In addition to aiding in treatment adherence, these gadgets can be quite helpful. Patient compliance with prescribed treatments may influence final results. Care plans can backfire if patients aren't willing to make the necessary behavioural changes or adhere to the suggested medication schedule. Artificial intelligence's potential to personalize care has the potential to keep patients actively participating in their treatment plans. Using AI, we may notify patients of important information or provide them with content that will hopefully motivate them to take some sort of action. Companies like Livongo are aiming to provide consumers with customized "health nudges" in the form of alerts that highlight options that are beneficial to their emotional and physical well-being.

With the help of AI, we can build a self-service model for patients that is more flexible and user-friendly than ever before: a web portal that can be accessed from any mobile device. Providers can save money and patients can get all the necessary care more quickly with the support of a self-service approach.

4.  Facilitating Business Processes in Administration and Operations:

By automating some of the administrative and operational tasks, AI can help the health care system run more efficiently. One of the biggest reasons of lost productivity among physicians is the time spent recording notes and examining the electronic health records, which accounts for 34–55 percent of a doctor's workday. NLP clinical documentation systems can save up doctors' time so they can focus on patient care rather than paperwork.
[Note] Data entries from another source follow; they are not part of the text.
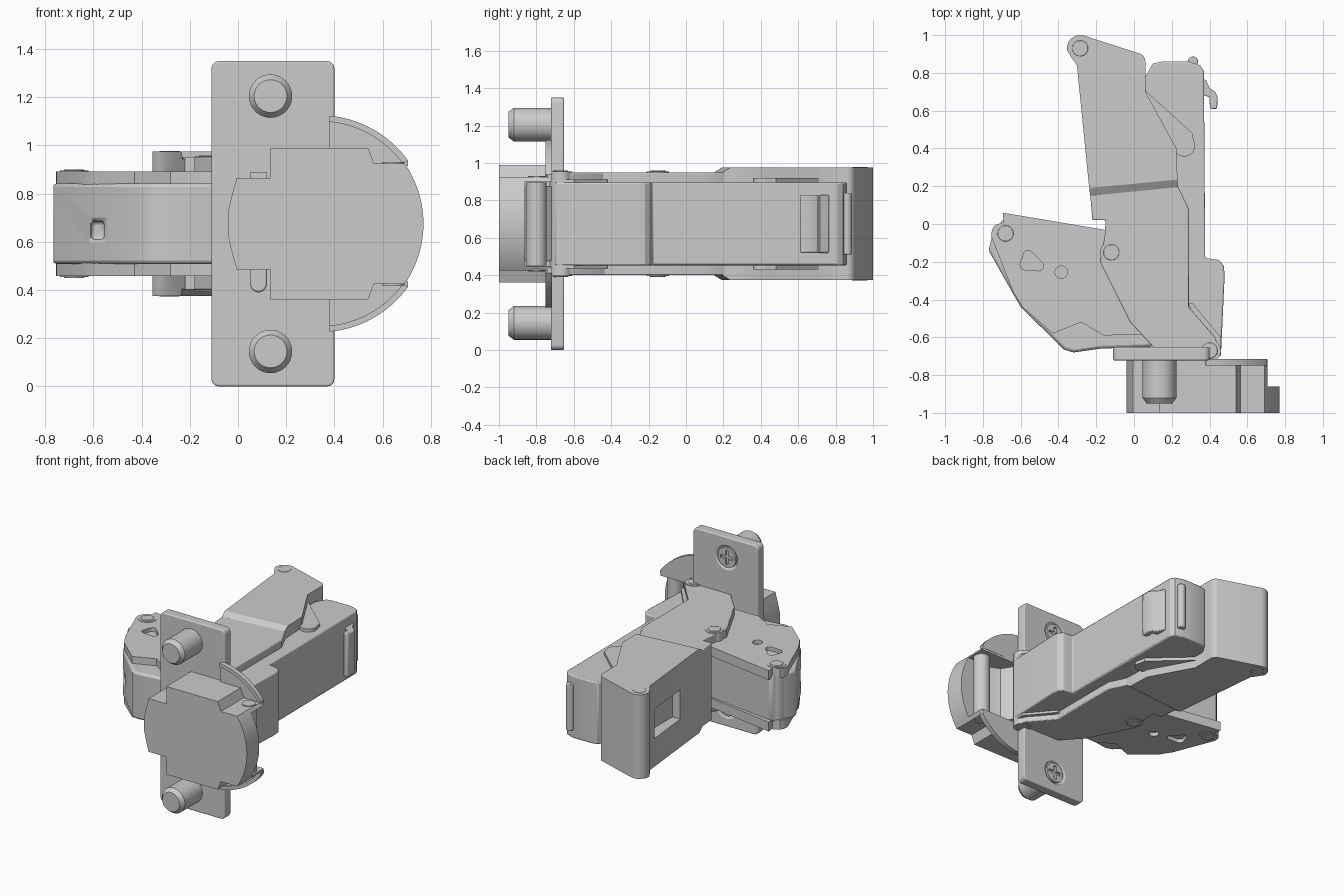
import bpy, bmesh, math
from mathutils import Matrix, Vector

if "Cube" in bpy.data.objects:
    bpy.data.objects.remove(bpy.data.objects["Cube"])

ZC = 0.675  # mirror plane height


def add(name, bm, bevel=0.0, seg=2):
    bmesh.ops.recalc_face_normals(bm, faces=bm.faces)
    me = bpy.data.meshes.new(name)
    bm.to_mesh(me)
    bm.free()
    ob = bpy.data.objects.new(name, me)
    bpy.context.collection.objects.link(ob)
    if bevel:
        m = ob.modifiers.new("bevel", "BEVEL")
        m.width, m.segments, m.limit_method, m.angle_limit = bevel, seg, "ANGLE", math.radians(40)
    return ob


def prism(name, pts, a, b, axis="z", bevel=0.0):
    """Extrude an outline: (x, y) along z, or (x, z) along y."""
    bm = bmesh.new()
    vs = [bm.verts.new((p, q, a) if axis == "z" else (p, a, q)) for p, q in pts]
    f = bm.faces.new(vs)
    ex = bmesh.ops.extrude_face_region(bm, geom=[f])["geom"]
    d = Vector((0, 0, b - a)) if axis == "z" else Vector((0, b - a, 0))
    bmesh.ops.translate(bm, vec=d, verts=[v for v in ex if isinstance(v, bmesh.types.BMVert)])
    return add(name, bm, bevel)


def half(name, pts, h, bevel=0.0):
    return prism(name, pts, ZC - h, ZC + h, "z", bevel)


def box(name, x, y, z, bevel=0.0):
    return prism(name, [(x[0], y[0]), (x[1], y[0]), (x[1], y[1]), (x[0], y[1])], z[0], z[1], "z", bevel)


def circle(cx, cy, r, a0=0, a1=360, n=40):
    closed = a1 - a0 == 360
    k = n if closed else n - 1
    return [(cx + r * math.cos(math.radians(a0 + (a1 - a0) * i / k)),
             cy + r * math.sin(math.radians(a0 + (a1 - a0) * i / k))) for i in range(n)]


def cut(ob, cutter):
    m = ob.modifiers.new("cut", "BOOLEAN")
    m.operation, m.object, m.solver = "DIFFERENCE", cutter, "EXACT"
    bpy.context.view_layer.objects.active = ob
    bpy.ops.object.modifier_move_to_index(modifier=m.name, index=0)
    bpy.ops.object.modifier_apply(modifier=m.name)
    bpy.data.objects.remove(cutter)


def pivot(name, x, y, h):
    half(name + "_washer", circle(x, y, 0.06), h + 0.004)
    ring = half(name + "_pin", circle(x, y, 0.042), h + 0.009, 0.003)
    return ring


# mounting plate with rounded corners
corners = [(0.37, 1.32, 0), (-0.08, 1.32, 90), (-0.08, 0.03, 180), (0.37, 0.03, 270)]
plate = prism("mounting_plate", [p for x, z, a in corners for p in circle(x, z, 0.03, a, a + 90, 6)],
              -0.722, -0.652, "y")
m = plate.modifiers.new("bevel", "BEVEL")
m.width, m.segments, m.limit_method, m.angle_limit = 0.022, 3, "ANGLE", math.radians(60)

# dowels in front, recessed cross screws behind
for s in (-1, 1):
    z = ZC + s * 0.53
    bm = bmesh.new()
    rings = []
    for y, r in ((-0.95, 0.068), (-0.92, 0.09), (-0.70, 0.09)):
        rings.append([bm.verts.new((x, y, q)) for x, q in circle(0.135, z, r)])
    bm.faces.new(rings[0])
    bm.faces.new(rings[2])
    for a, b in zip(rings, rings[1:]):
        for i in range(40):
            bm.faces.new((a[i], a[(i + 1) % 40], b[(i + 1) % 40], b[i]))
    add("dowel", bm)
    cut(plate, prism("cutter", circle(0.135, z, 0.082), -0.667, -0.6, "y"))
    head = prism("screw_head", circle(0.135, z, 0.07), -0.68, -0.652, "y")
    cut(head, box("cutter", (0.085, 0.185), (-0.67, -0.6), (z - 0.011, z + 0.011)))
    cut(head, box("cutter", (0.124, 0.146), (-0.67, -0.6), (z - 0.05, z + 0.05)))

# hinge cup
upper = [(-0.04, 0.055), (-0.025, 0.12), (-0.005, 0.19), (0.135, 0.19), (0.135, 0.314),
         (0.54, 0.314), (0.565, 0.25)]
a = math.degrees(math.asin(0.25 / 0.44))
outline = upper + circle(0.33, 0, 0.44, a, -a, 32) + [(x, -z) for x, z in reversed(upper)]
cup = prism("hinge_cup", [(x, ZC + z) for x, z in outline], -1.0, -0.718, "y")
cut(cup, box("cutter", (0.71, 0.9), (-0.85, -0.6), (0, 1.4)))
cut(cup, box("cutter", (0.42, 0.62), (-0.94, -0.6), (ZC - 0.225, ZC + 0.225)))
cut(cup, box("cutter", (0.58, 0.9), (-0.86, -0.6), (ZC - 0.225, ZC + 0.225)))

# crescent rims of the cup, above and below
for s in (-1, 1):
    hi, lo = math.degrees(math.acos(0.04 / 0.45)), math.degrees(math.acos(0.365 / 0.45))
    pts = circle(0.34, 0, 0.45, hi, lo, 20)
    pts += [(0.705, 0.24), (0.53, 0.24), (0.38, 0.30)]
    prism("cup_rim", [(x, ZC + s * z) for x, z in pts], -0.742, -0.716, "y")
    pts = circle(0.34, 0, 0.45, hi, lo, 20) + circle(0.34, 0, 0.425, lo, hi, 20)
    prism("cup_rim_lip", [(x, ZC + s * z) for x, z in pts], -0.75, -0.716, "y")

# small lever tips beside the cup
prism("lever_tip", circle(0.085, 0.425, 0.035, 180, 360, 12) + [(0.12, 0.50), (0.05, 0.50)],
      -0.76, -0.70, "y", 0.008)
box("lever_end", (0.05, 0.12), (-0.76, -0.70), (0.85, 0.887))

# cup roller and link
half("cup_roller", circle(0.645, -0.8, 0.055), 0.222)
half("cup_link", [(0.36, -0.66), (0.42, -0.70), (0.48, -0.80), (0.60, -0.85), (0.645, -0.855),
                  (0.62, -0.88), (0.46, -0.86), (0.40, -0.74)], 0.2)
for s in (-1, 1):
    z = ZC + s * 0.25
    prism("cup_pin", circle(0.645, -0.8, 0.045), z - 0.006, z + 0.006)

# lower arm
half("lower_arm", [(-0.232, 0.155), (-0.22, 0.02), (-0.15, 0.02), (-0.155, -0.06), (-0.18, -0.2),
                   (-0.02, -0.52), (0.1, -0.65), (0.15, -0.70), (0.38, -0.715), (0.43, -0.70),
                   (0.45, -0.66), (0.43, -0.60), (0.29, -0.44), (0.29, 0.08), (0.23, 0.205)], 0.275, 0.006)
# sloped step between lower and upper arm
bm = bmesh.new()
for x, y, h in ((-0.232, 0.15, 0.275), (0.233, 0.195, 0.275), (-0.237, 0.19, 0.3), (0.23, 0.235, 0.3)):
    for s in (-1, 1):
        bm.verts.new((x, y, ZC + s * h))
bmesh.ops.convex_hull(bm, input=bm.verts)
add("arm_step", bm)
# upper arm with a rounded end and side window
arm = half("upper_arm", [(-0.237, 0.19), (0.23, 0.235), (0.225, 0.40), (0.06, 0.70), (0.06, 0.84)]
           + circle(0.015, 0.86, 0.045, 0, 70, 6) + circle(-0.285, 0.93, 0.07, 70, 190, 16)
           + [(-0.33, 0.88), (-0.302, 0.84)], 0.3)
cut(arm, box("cutter", (-0.5, -0.2), (0.44, 0.78), (ZC - 0.1, ZC + 0.11)))

# tab with a round end
half("arm_tab", [(0.06, 0.60), (0.06, 0.71), (0.09, 0.68), (0.31, 0.48)]
     + circle(0.265, 0.415, 0.058, 30, -150, 14), 0.245)

# mounting channel behind the arm
half("mounting_channel", [(0.06, 0.60), (0.06, 0.78), (0.1, 0.85), (0.15, 0.86), (0.29, 0.86),
                          (0.35, 0.84), (0.37, 0.81), (0.377, -0.18), (0.45, -0.19), (0.475, -0.22),
                          (0.48, -0.27), (0.46, -0.70), (0.2, -0.70), (0.2, 0.45)], 0.222, 0.008)
half("channel_knob", circle(0.312, 0.86, 0.027, n=20), 0.165, 0.006)
half("release_clip", [(0.34, 0.76), (0.38, 0.765), (0.40, 0.72), (0.43, 0.70), (0.443, 0.67),
                      (0.44, 0.61), (0.405, 0.61), (0.40, 0.64), (0.40, 0.67), (0.375, 0.68),
                      (0.34, 0.68)], 0.155, 0.006)
for s in (-1, 1):
    # side flanges of the channel near the plate
    z = ZC + s * 0.228
    prism("channel_brace", [(0.29, -0.42), (0.31, -0.42), (0.46, -0.60), (0.46, -0.69), (0.36, -0.66)],
          z - 0.01, z + 0.01)

# damper body on the left
body = half("damper_body", [(-0.69, 0.03), (-0.75, -0.06), (-0.77, -0.14), (-0.60, -0.44), (-0.37, -0.665),
                            (-0.32, -0.68), (-0.18, -0.66), (0.1, -0.65), (0.1, -0.1), (-0.17, -0.04)],
            0.167, 0.015)
cut(body, box("cutter", (-0.61, -0.555), (-0.6, -0.38), (0.61, 0.685)))
for s in (-1, 1):
    z0, z1 = sorted((ZC + s * 0.15, ZC + s * 0.217))
    side = prism("damper_side", [(-0.695, 0.06), (-0.69, 0.01)] + circle(-0.68, -0.055, 0.075, 140, 200, 6)
                 + [(-0.64, -0.36), (-0.59, -0.44), (-0.43, -0.58), (-0.28, -0.52), (-0.16, -0.59),
                    (0.04, -0.585), (0.1, -0.5), (0.0, -0.06), (-0.16, -0.03)], z0, z1)
    c0, c1 = ZC + s * 0.19 , ZC + s * 0.3
    cut(side, prism("cutter", circle(-0.385, -0.255, 0.033, n=24), min(c0, c1), max(c0, c1)))
    tri = circle(-0.56, -0.165, 0.025, 60, 160, 6) + circle(-0.575, -0.215, 0.028, 170, 270, 6) \
        + circle(-0.505, -0.222, 0.026, 270, 400, 6)
    cut(side, prism("cutter", tri, min(c0, c1), max(c0, c1)))

# pivots
pivot("damper_pivot", -0.68, -0.05, 0.217)
pivot("centre_pivot", -0.12, -0.15, 0.275)
pivot("arm_end_pivot", -0.285, 0.93, 0.294)
pivot("cup_pivot", 0.40, -0.67, 0.275)

# smooth shading with sharp edges kept
bpy.ops.object.select_all(action="SELECT")
bpy.context.view_layer.objects.active = plate
bpy.ops.object.shade_smooth_by_angle(angle=math.radians(30))
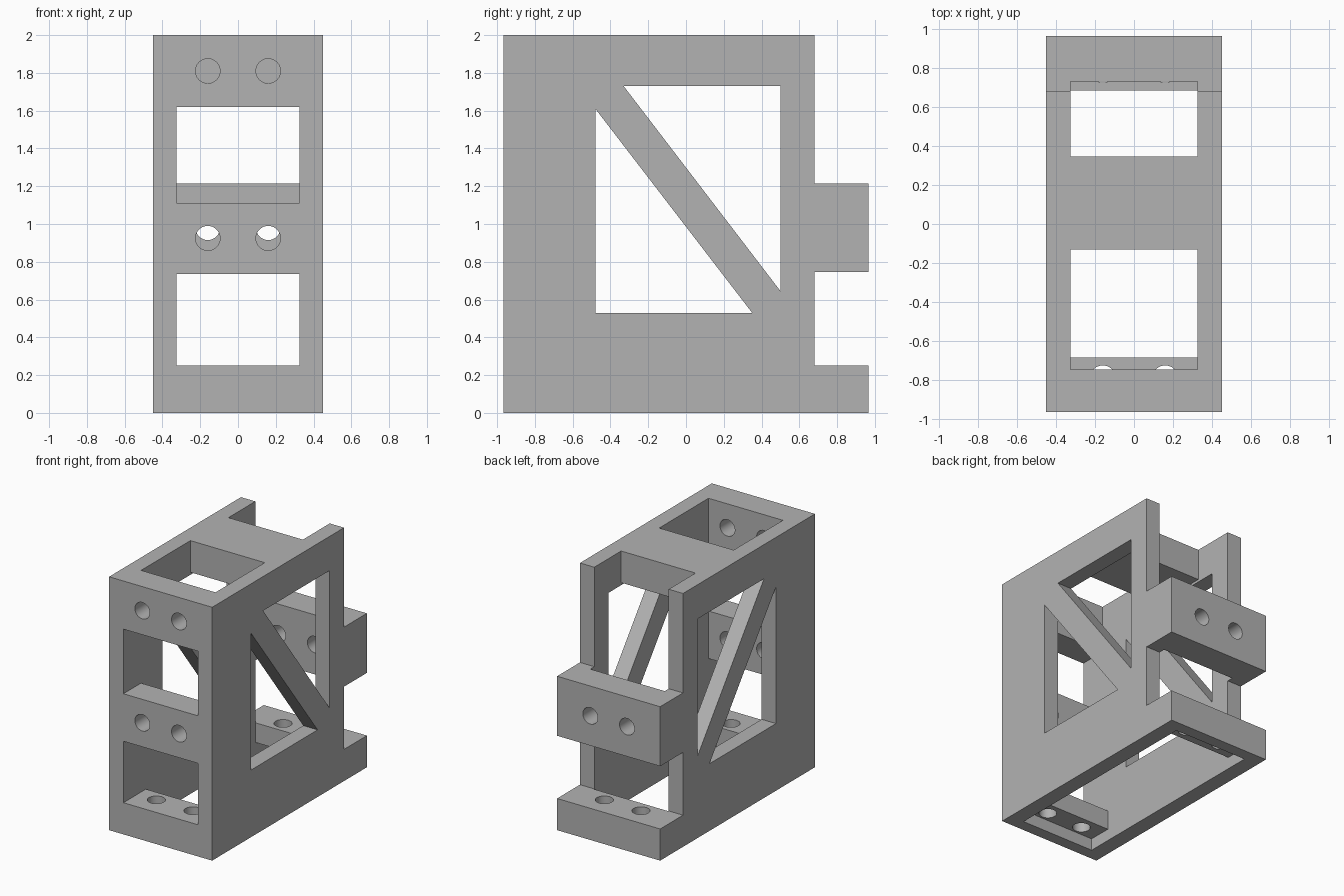
import bpy, bmesh, math
from mathutils import Matrix

if "Cube" in bpy.data.objects:
    bpy.data.objects.remove(bpy.data.objects["Cube"])

grey = bpy.data.materials.new("plain_grey")
grey.diffuse_color = (0.45, 0.45, 0.45, 1)
grey.use_nodes = True
grey.node_tree.nodes["Principled BSDF"].inputs["Base Color"].default_value = grey.diffuse_color


def make_object(name, bm):
    bmesh.ops.recalc_face_normals(bm, faces=bm.faces)
    mesh = bpy.data.meshes.new(name)
    bm.to_mesh(mesh)
    bm.free()
    mesh.materials.append(grey)
    obj = bpy.data.objects.new(name, mesh)
    bpy.context.collection.objects.link(obj)
    return obj


def prism(name, profile, half_width):
    """Extrude a (y, z) outline across x."""
    bm = bmesh.new()
    face = bm.faces.new([bm.verts.new((-half_width, y, z)) for y, z in profile])
    ext = bmesh.ops.extrude_face_region(bm, geom=[face])
    verts = [v for v in ext["geom"] if isinstance(v, bmesh.types.BMVert)]
    bmesh.ops.translate(bm, verts=verts, vec=(2 * half_width, 0, 0))
    return make_object(name, bm)


def drill(name, center, length, axis):
    """Round cutter along y or z."""
    bm = bmesh.new()
    rot = Matrix.Rotation(math.pi / 2, 4, 'X') if axis == 'Y' else Matrix()
    bmesh.ops.create_cone(bm, cap_ends=True, segments=48, radius1=0.065,
                          radius2=0.065, depth=length,
                          matrix=Matrix.Translation(center) @ rot)
    return make_object(name, bm)


# Solid block with the stepped back outline
frame = prism("frame", [
    (-0.965, 0), (0.965, 0), (0.965, 0.25), (0.68, 0.25), (0.68, 0.745),
    (0.965, 0.745), (0.965, 1.215), (0.68, 1.215), (0.68, 2), (-0.965, 2)], 0.45)

# Hollow between the side walls, leaving the cross bars, top plate and base ledges
hollow = prism("hollow_cutter", [
    (-0.745, 2.1), (-0.745, 1.62), (-1.1, 1.62), (-1.1, 1.11), (-0.745, 1.11),
    (-0.745, 0.735), (-1.1, 0.735), (-1.1, 0.25), (-0.685, 0.25),
    (-0.685, 0.095), (-0.87, 0.095), (-0.87, -0.1), (0.87, -0.1),
    (0.87, 0.095), (0.685, 0.095), (0.685, 0.25), (1.1, 0.25), (1.1, 0.745),
    (0.73, 0.745), (0.73, 1.215), (1.1, 1.215), (1.1, 2.1), (0.345, 2.1),
    (0.345, 1.75), (-0.13, 1.75), (-0.13, 2.1)], 0.325)

# Triangular side windows on either side of the diagonal strut
cutters = [
    hollow,
    prism("upper_window_cutter", [(-0.33, 1.73), (0.5, 1.73), (0.5, 0.645)], 0.6),
    prism("lower_window_cutter", [(-0.48, 1.61), (-0.48, 0.53), (0.35, 0.53)], 0.6),
]

# Paired bolt holes in the bars and the base ledges
for x in (-0.16, 0.16):
    cutters += [
        drill("front_top_hole", (x, -0.85, 1.81), 0.5, 'Y'),
        drill("front_middle_hole", (x, -0.85, 0.925), 0.5, 'Y'),
        drill("back_middle_hole", (x, 0.85, 0.98), 0.5, 'Y'),
        drill("front_base_hole", (x, -0.79, 0.2), 0.36, 'Z'),
        drill("back_base_hole", (x, 0.79, 0.2), 0.36, 'Z'),
    ]

for cutter in cutters:
    mod = frame.modifiers.new(cutter.name, 'BOOLEAN')
    mod.operation = 'DIFFERENCE'
    mod.solver = 'EXACT'
    mod.object = cutter

# Bake the cuts and drop the cutters
bpy.context.view_layer.update()
depsgraph = bpy.context.evaluated_depsgraph_get()
result = bpy.data.meshes.new_from_object(frame.evaluated_get(depsgraph))
frame.modifiers.clear()
frame.data = result
result.materials.clear()
result.materials.append(grey)
result.polygons.foreach_set("material_index", [0] * len(result.polygons))
for cutter in cutters:
    bpy.data.objects.remove(cutter)

# Smooth hole walls, sharp edges elsewhere
bpy.context.view_layer.objects.active = frame
frame.select_set(True)
bpy.ops.object.shade_smooth_by_angle(angle=math.radians(30))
AI can also help the health insurance industry. Since 80% of their claims are recognized as wrong or fraudulent by insurers, the existing method of analyzing claims is highly time-consuming. Insurers may use NLP techniques to spot problems in seconds instead of days or months.